Anderson, an American, managed to survive that day and win her second gold medal while employing techniques that were far from cutting-edge.
The wind wasn’t an issue four years later, but the super-hard snowpack and the course’s vastness — which included ice-block reproductions of The Great Wall and even a pagoda-roofed “guard house” to run rails off — made it difficult for everyone. Even with the sun shining, the temperature at the start of the competition was 3 degrees Fahrenheit (minus-16 degrees Celsius) with a minus-13 (minus-25) wind chill.
25 of the 36 runs were cancelled due to falls or speed concerns that made navigating the most difficult jumps too dangerous. The only mark over 90 was Sadowski Synnott’s winning score of 92.88.
Sadowski Synnott became the first woman to complete back-to-back double cork 1080s as part of her gold-medal performance just two weeks ago in ideal circumstances in Aspen, Colorado. She also won large air, and she will have the opportunity to do so in the Olympics, which will take place on February 15th. Four years earlier, she took bronze in the event.

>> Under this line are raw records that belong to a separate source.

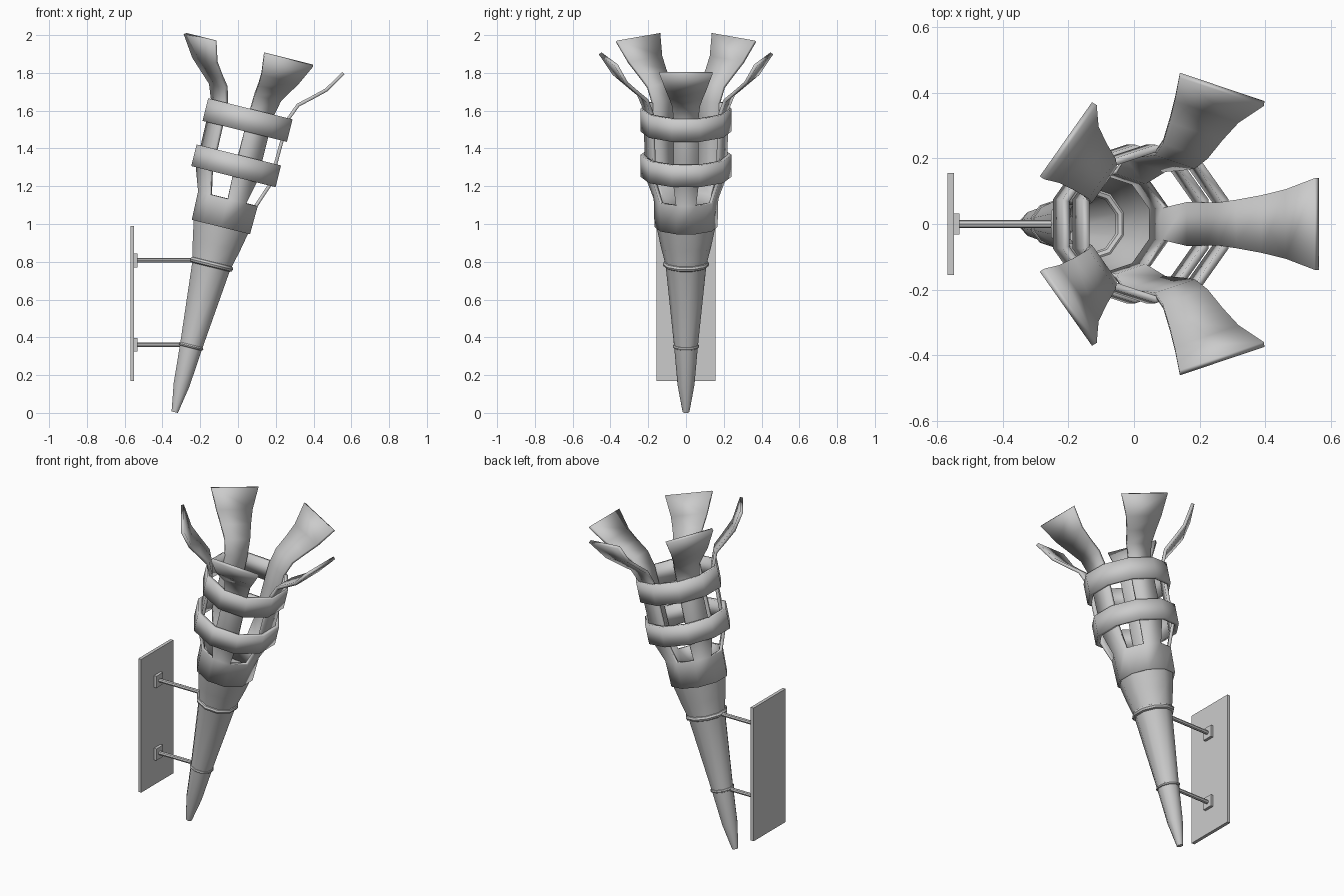
import bpy, bmesh
from math import sin, cos, radians, pi
from mathutils import Matrix, Vector

if "Cube" in bpy.data.objects:
    bpy.data.objects.remove(bpy.data.objects["Cube"])

SIDES = 10
# Torch space: z runs along the torch axis, tip at the origin, leaning 14 degrees towards +x
LEAN = Matrix.Translation((-0.335, 0, 0.004)) @ Matrix.Rotation(radians(14), 4, 'Y')


def finish(name, bm, matrix=None, thickness=0, smooth=True):
    if matrix:
        bm.transform(matrix)
    me = bpy.data.meshes.new(name)
    bm.to_mesh(me)
    bm.free()
    ob = bpy.data.objects.new(name, me)
    bpy.context.collection.objects.link(ob)
    bpy.ops.object.select_all(action='DESELECT')
    ob.select_set(True)
    bpy.context.view_layer.objects.active = ob
    if smooth:
        bpy.ops.object.shade_smooth_by_angle(angle=radians(42))
    if thickness:
        mod = ob.modifiers.new("thickness", 'SOLIDIFY')
        mod.thickness = thickness
        mod.offset = -1
        mod.use_even_offset = True
    return ob


def lathe(bm, profile, closed=False):
    """Ten-sided rings from (radius, height) pairs, with a flat side facing +x."""
    rings = [[bm.verts.new((r * cos(a), r * sin(a), h))
              for a in (radians(18 + 36 * k) for k in range(SIDES))] for r, h in profile]
    pairs = list(zip(rings, rings[1:])) + ([(rings[-1], rings[0])] if closed else [])
    for lo, hi in pairs:
        for k in range(SIDES):
            n = (k + 1) % SIDES
            bm.faces.new((lo[k], lo[n], hi[n], hi[k]))
    return rings


# Handle: tapered body with a small closed tip
bm = bmesh.new()
rings = lathe(bm, [(0.018, 0), (0.045, 0.15), (0.063, 0.36), (0.108, 0.80),
                   (0.135, 0.91), (0.158, 1.02)])
bm.faces.new(rings[0][::-1])
finish("handle", bm, LEAN)

# Basket: collar whose alternate sides continue upwards as five flared slats
bm = bmesh.new()
top = lathe(bm, [(0.167, 1.01), (0.171, 1.163)])[-1]
# (height, distance from axis, half width)
SLAT = [(1.289, 0.207, 0.067), (1.526, 0.212, 0.066), (1.651, 0.217, 0.066),
        (1.73, 0.248, 0.074), (1.785, 0.31, 0.088), (1.844, 0.374, 0.106), (1.953, 0.44, 0.14)]
for i in range(5):
    a = radians(72 * i)
    out, side = Vector((cos(a), sin(a), 0)), Vector((-sin(a), cos(a), 0))
    right, left = top[(2 * i - 1) % SIDES], top[(2 * i) % SIDES]
    for h, d, w in SLAT:
        mid = out * d + Vector((0, 0, h))
        r2, l2 = bm.verts.new(mid - side * w), bm.verts.new(mid + side * w)
        bm.faces.new((right, left, l2, r2))
        right, left = r2, l2
finish("basket", bm, LEAN, thickness=0.018)

# Two flat bands around the slats
for name, z0, z1 in (("lower_band", 1.285, 1.403), ("upper_band", 1.532, 1.655)):
    bm = bmesh.new()
    lathe(bm, [(0.242, z0), (0.242, z1)])
    finish(name, bm, LEAN, thickness=0.022)

# Rounded rings that clasp the handle
for name, z, r, t in (("lower_ring", 0.359, 0.060, 0.010), ("upper_ring", 0.807, 0.107, 0.016)):
    bm = bmesh.new()
    lathe(bm, [(r + t * cos(k * pi / 4), z + t * sin(k * pi / 4)) for k in range(8)], closed=True)
    finish(name, bm, LEAN)


# Wall bracket
def box(name, lo, hi):
    lo, hi = Vector(lo), Vector(hi)
    bm = bmesh.new()
    bmesh.ops.create_cube(bm, size=1)
    finish(name, bm, Matrix.Translation((lo + hi) / 2) @ Matrix.Diagonal((hi - lo).to_4d()),
           smooth=False)


box("wall_plate", (-0.57, -0.156, 0.17), (-0.55, 0.156, 0.99))
for label, z, x_end in (("lower", 0.36, -0.29), ("upper", 0.807, -0.22)):
    box(label + "_mount", (-0.551, -0.032, z - 0.036), (-0.533, 0.032, z + 0.036))
    bm = bmesh.new()
    bmesh.ops.create_cone(bm, cap_ends=True, segments=8, radius1=0.012, radius2=0.012,
                          depth=x_end + 0.54)
    finish(label + "_rod", bm, Matrix.Translation(((x_end - 0.54) / 2, 0, z))
           @ Matrix.Rotation(pi / 2, 4, 'Y'))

For the time being, though, there’s much to celebrate in New Zealand, which has traditionally acted as a training ground for Northern Hemisphere riders looking for work in the months of June, July, and August.